return res.once('drain', generateAndSendData);
}
}

res.end('\nThe end...\n',() => console.log('All data was sent'));
}
// Call this function at least once.
generateAndSendData();

// Let us know when the server has finished the request.
res.on('finish', () => {
console.log('Request fulfilled')

// Find out how much memory was used to process the request.
const heapUsed = process.memoryUsage().heapUsed / 1024 / 1024;
console.log(`This process used ${Math.round(heapUsed * 100) / 100} MB to execute`);
});

}).listen(8080, () => console.log('Listening on http://localhost:8080'));

Run the code above by running node simpleServer in your terminal, and then on another terminal window run curl http://localhost:8080.

You will notice that it took around the same time to send the data, but if you look at the terminal window where the server is running, you will see that the memory used was significantly less than before.

                $ node simpleServer
Listening on http://localhost:8080
Request fulfilled
This process used 13.82 MB to execute
All data was sent

And why is that? If you look at the revisited code, you can see that as soon as the process hits a bottleneck when writing the data to the client, we are stopping the while loop from carrying out by adding a return keyword.

We are returning a listener of the 'drain' event, which then calls the same generateAndSendData function.

This is because, once that 'drain' event emits a signal, it lets us know that the client is free to receive more data again. This prevents a lot of data to queue in the resource's memory, as we now only ever process the data and send it if the client is free to receive it.
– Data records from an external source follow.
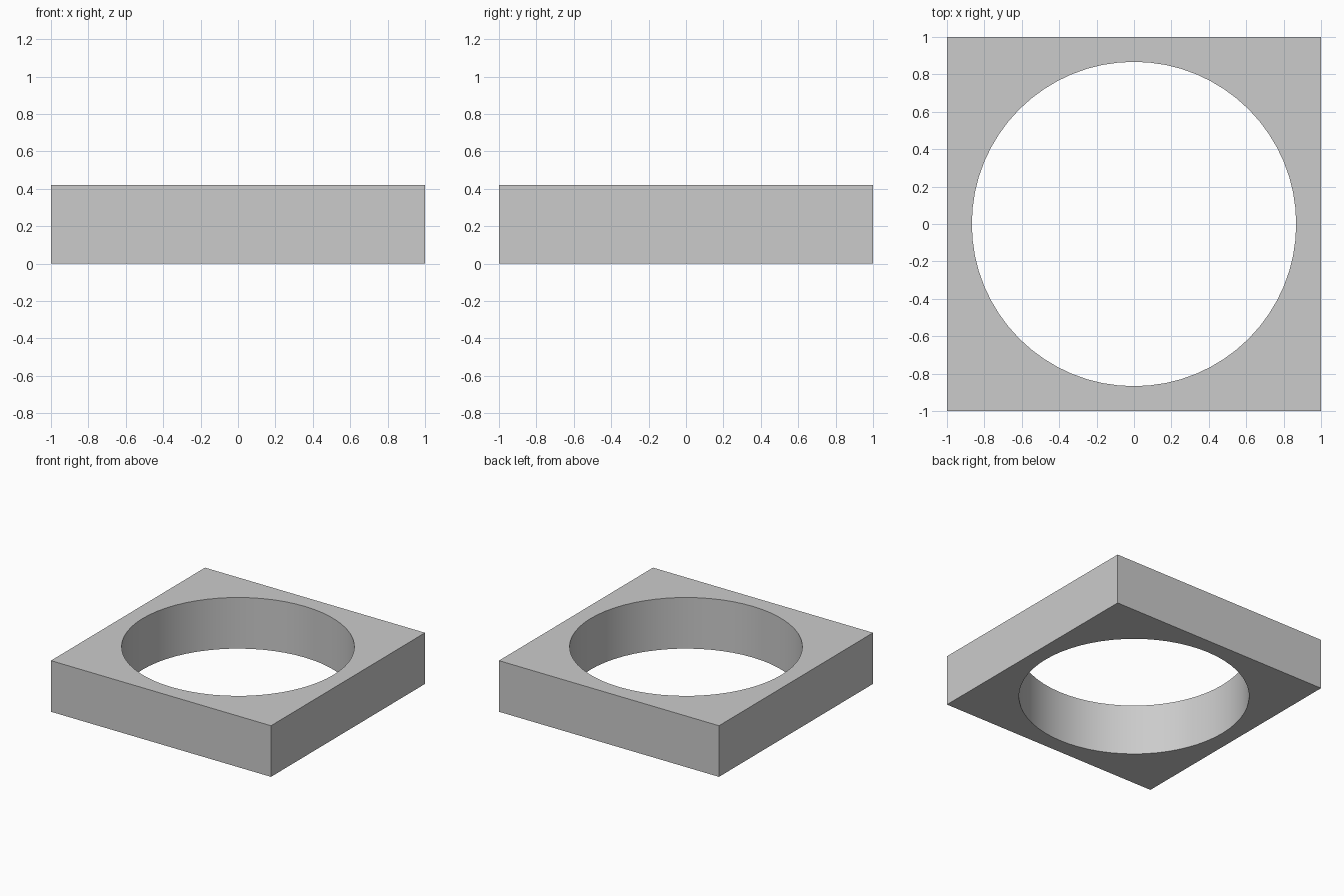
import bpy
import math

if "Cube" in bpy.data.objects:
    bpy.data.objects.remove(bpy.data.objects["Cube"])

HEIGHT = 0.42
HOLE_RADIUS = 0.867

# Square block
bpy.ops.mesh.primitive_cube_add(size=1, location=(0, 0, HEIGHT / 2))
block = bpy.context.object
block.name = "square_ring_block"
block.scale = (2, 2, HEIGHT)
bpy.ops.object.transform_apply(location=False, rotation=False, scale=True)

# Round through-hole cutter
bpy.ops.mesh.primitive_cylinder_add(vertices=64, radius=HOLE_RADIUS, depth=HEIGHT * 2,
                                    location=(0, 0, HEIGHT / 2))
cutter = bpy.context.object
cutter.name = "hole_cutter"
cutter.hide_render = True

# Cut the hole, then discard the cutter
cut = block.modifiers.new("round_hole", "BOOLEAN")
cut.operation = "DIFFERENCE"
cut.solver = "EXACT"
cut.object = cutter
bpy.ops.object.select_all(action="DESELECT")
block.select_set(True)
bpy.context.view_layer.objects.active = block
bpy.ops.object.modifier_apply(modifier=cut.name)
bpy.data.objects.remove(cutter, do_unlink=True)

# Smooth hole wall, sharp rims and corners
bpy.ops.object.shade_smooth_by_angle(angle=math.radians(30))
I hope this post has helped you with understanding the aspects of streaming data and bottlenecks. If you have any questions please don't hesitate to contact me via email 👍